The events of the past year have shined a light on the way that philanthropy and impact investing is conducted. It comes as no surprise that decision-makers tend to be disproportionately white, male, and from backgrounds of privilege, and decisions tend to be made in a closed and opaque fashion. But there’s another story that’s unfolding – one where funders have chosen to cede decision-making power to people with lived experience of the problem at hand. And that story is told in an exceptional book titled Letting Go: How Philanthropists and Impact Investors Can Do More Good by Giving Up Control. And it’s a pleasure to have here with us its co-author, Meg Massey.
Since 1952, the Robert Sterling Clark Foundation has been committed to helping create a vibrant New York City — one that is strong, healthy, livable, and just. It is also one of the leading adherents of a concept called trust-based philanthropy. And here to discuss that with us, as well as how it is responding to this period of unparalleled disruption, is Philip Li, the president and CEO of the Robert Sterling Clark Foundation.
Every industry has changed dramatically over the course of the past quarter-century. This would certainly include the field of philanthropy, which has truly become a profession. One of the leaders in the professionalization of this field has been the Lilly Family School of Philanthropy, and here with us to discuss that and the nonprofit sector at large is Amir Pasic, the Dean of the Lilly School of Philanthropy.
It has been written about the New York Foundation that they are the Sugar Ray Robinson of philanthropy. Pound for pound, the best grantmaker in the business. Their vision, integrity, and willingness to take risks are matched by very few others, if any.

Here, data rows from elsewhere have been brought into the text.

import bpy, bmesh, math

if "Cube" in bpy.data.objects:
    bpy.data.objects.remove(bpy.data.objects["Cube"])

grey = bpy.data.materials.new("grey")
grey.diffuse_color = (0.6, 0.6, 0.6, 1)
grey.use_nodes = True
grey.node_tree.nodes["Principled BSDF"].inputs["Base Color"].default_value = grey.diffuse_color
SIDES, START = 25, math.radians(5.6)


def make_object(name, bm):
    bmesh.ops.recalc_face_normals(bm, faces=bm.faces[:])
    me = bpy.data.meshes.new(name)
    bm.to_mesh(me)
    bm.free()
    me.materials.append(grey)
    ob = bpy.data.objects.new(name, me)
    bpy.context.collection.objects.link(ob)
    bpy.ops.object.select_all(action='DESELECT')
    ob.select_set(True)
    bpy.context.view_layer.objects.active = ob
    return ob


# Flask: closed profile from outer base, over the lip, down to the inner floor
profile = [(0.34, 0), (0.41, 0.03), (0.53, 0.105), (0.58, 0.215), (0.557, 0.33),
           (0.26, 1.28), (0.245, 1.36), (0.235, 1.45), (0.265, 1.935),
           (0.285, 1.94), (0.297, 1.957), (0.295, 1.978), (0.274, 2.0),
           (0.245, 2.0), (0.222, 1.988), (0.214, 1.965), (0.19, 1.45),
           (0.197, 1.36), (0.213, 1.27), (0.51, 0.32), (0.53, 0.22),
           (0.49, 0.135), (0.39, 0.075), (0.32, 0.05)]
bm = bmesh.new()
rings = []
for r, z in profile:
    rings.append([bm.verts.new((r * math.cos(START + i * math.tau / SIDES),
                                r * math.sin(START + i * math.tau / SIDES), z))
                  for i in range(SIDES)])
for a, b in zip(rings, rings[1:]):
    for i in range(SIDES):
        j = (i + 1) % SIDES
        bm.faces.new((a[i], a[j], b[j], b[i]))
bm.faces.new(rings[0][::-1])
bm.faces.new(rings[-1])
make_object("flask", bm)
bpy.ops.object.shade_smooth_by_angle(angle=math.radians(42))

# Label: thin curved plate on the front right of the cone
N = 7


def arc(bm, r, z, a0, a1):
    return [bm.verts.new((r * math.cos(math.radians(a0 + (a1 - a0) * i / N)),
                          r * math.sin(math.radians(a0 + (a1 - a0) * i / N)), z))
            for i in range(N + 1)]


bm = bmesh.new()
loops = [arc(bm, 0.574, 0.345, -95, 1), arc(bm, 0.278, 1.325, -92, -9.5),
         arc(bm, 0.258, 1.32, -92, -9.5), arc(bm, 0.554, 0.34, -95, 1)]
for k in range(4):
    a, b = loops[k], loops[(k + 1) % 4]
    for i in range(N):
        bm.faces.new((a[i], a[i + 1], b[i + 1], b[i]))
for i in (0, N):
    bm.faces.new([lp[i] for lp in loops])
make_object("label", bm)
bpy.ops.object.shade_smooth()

Maria Mottola has served as their Executive Director since 2003 and has been with them since 1994, but she’s with us now.

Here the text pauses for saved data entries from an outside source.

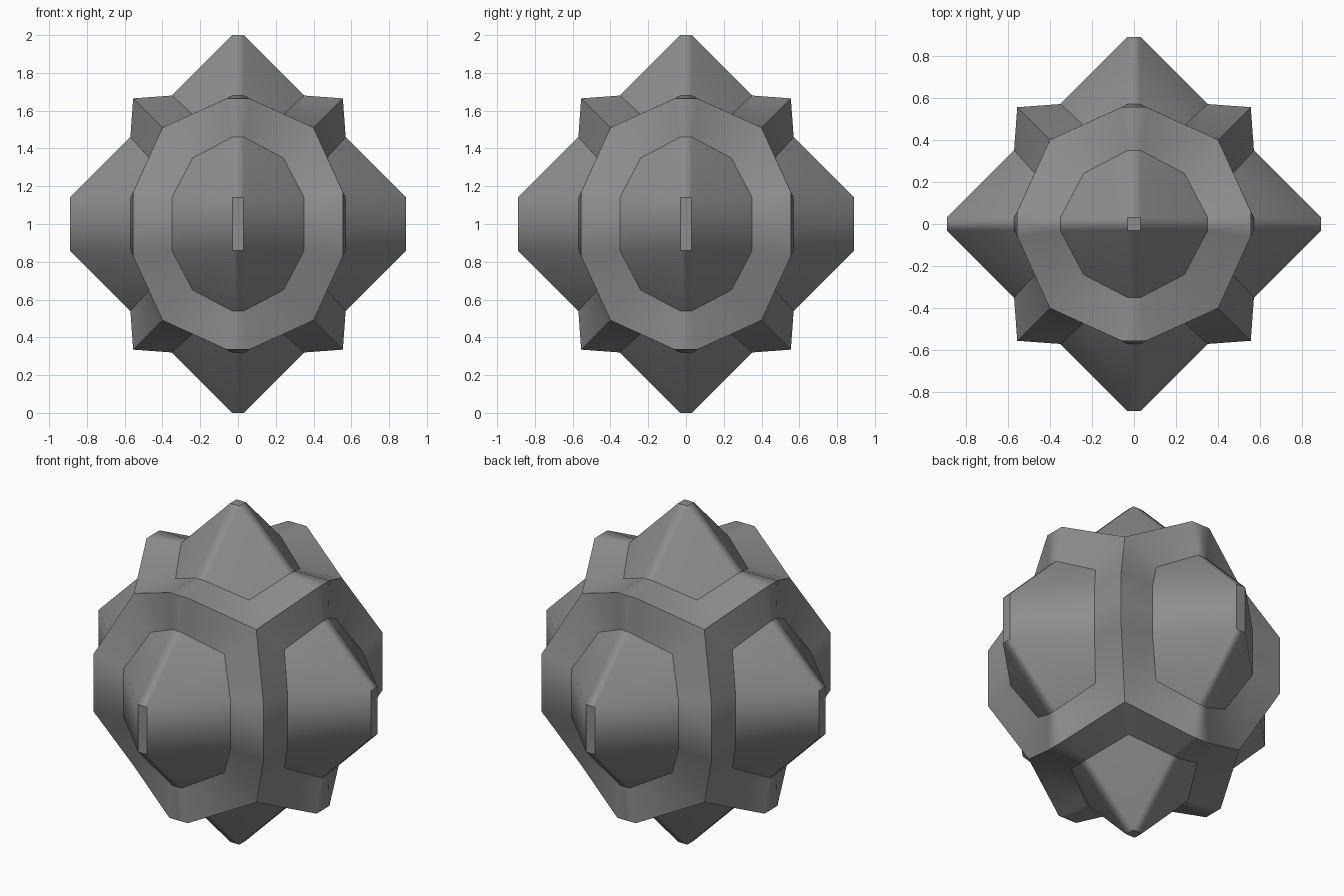
import bpy
import bmesh
import math
from mathutils import Vector

cube = bpy.data.objects.get("Cube")
if cube:
    bpy.data.objects.remove(cube, do_unlink=True)

STRETCH = 0.11   # upper and lower halves are pulled apart by this much

grey = bpy.data.materials.new("mid_grey")
grey.use_nodes = True
colour = (0.27, 0.27, 0.27, 1)
grey.diffuse_color = colour
grey.node_tree.nodes["Principled BSDF"].inputs["Base Color"].default_value = colour

bm = bmesh.new()


def point(axes, values):
    """Place values on the given axis order, then pull away from the middle."""
    p = Vector((0, 0, 0))
    for axis, value in zip(axes, values):
        p[axis] = value
    if p.z > 0:
        p.z += STRETCH
    return p


def face(*points):
    f = bm.faces.new([bm.verts.new(p) for p in points])
    f.normal_update()
    if f.normal.dot(f.calc_center_median()) < 0:
        f.normal_flip()


# One eighth of the body: i is the spike axis, j and k the other two
corner = point((0, 1, 2), (0.4, 0.4, 0.4))
for i in range(3):
    j, k = (i + 1) % 3, (i + 2) % 3
    tip = point((i, j, k), (0.89, 0.03, 0.03))
    valley = point((i, j, k), (0.47, 0.24, 0.24))
    foot_j = point((i, j, k), (0.57, 0.35, 0.03))
    foot_k = point((i, k, j), (0.57, 0.35, 0.03))

    # Spike side and its blunt tip
    face(tip, foot_j, valley, foot_k)
    face(tip, point((i, j, k), (0.89, 0.03, 0)),
         point((i, j, k), (0.89, 0, 0)), point((i, j, k), (0.89, 0, 0.03)))

    for a, b, foot in ((j, k, foot_j), (k, j, foot_k)):
        axes = (i, a, b)
        ridge = point(axes, (0.555, 0.555, 0.06))
        mid_tip = point(axes, (0.89, 0.03, 0))
        mid_foot = point(axes, (0.57, 0.35, 0))
        mid_ridge = point(axes, (0.555, 0.555, 0))
        # Raised collar between spikes
        face(foot, ridge, corner, valley)
        # Half strips that meet the mirrored copies
        face(tip, foot, mid_foot, mid_tip)
        face(foot, ridge, mid_ridge, mid_foot)

bmesh.ops.remove_doubles(bm, verts=bm.verts, dist=0.0005)
mesh = bpy.data.meshes.new("spiked_body")
bm.to_mesh(mesh)
bm.free()
mesh.materials.append(grey)

body = bpy.data.objects.new("spiked_body", mesh)
body.location.z = 1
bpy.context.collection.objects.link(body)

# Soft shading over the narrow spike edges, sharp elsewhere
bpy.ops.object.select_all(action="DESELECT")
body.select_set(True)
bpy.context.view_layer.objects.active = body
bpy.ops.object.shade_smooth_by_angle(angle=math.radians(38))

mirror = body.modifiers.new("mirror", "MIRROR")
mirror.use_axis = (True, True, True)
mirror.merge_threshold = 0.001
weighted = body.modifiers.new("weighted_normals", "WEIGHTED_NORMAL")
weighted.keep_sharp = True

Antony Bugg-Levine, CEO of the Nonprofit Finance Fund, discusses why grant makers should start paying for true outcomes rather than for services, and talks about why nonprofits should focus more on long-term stability and less on short-term goals.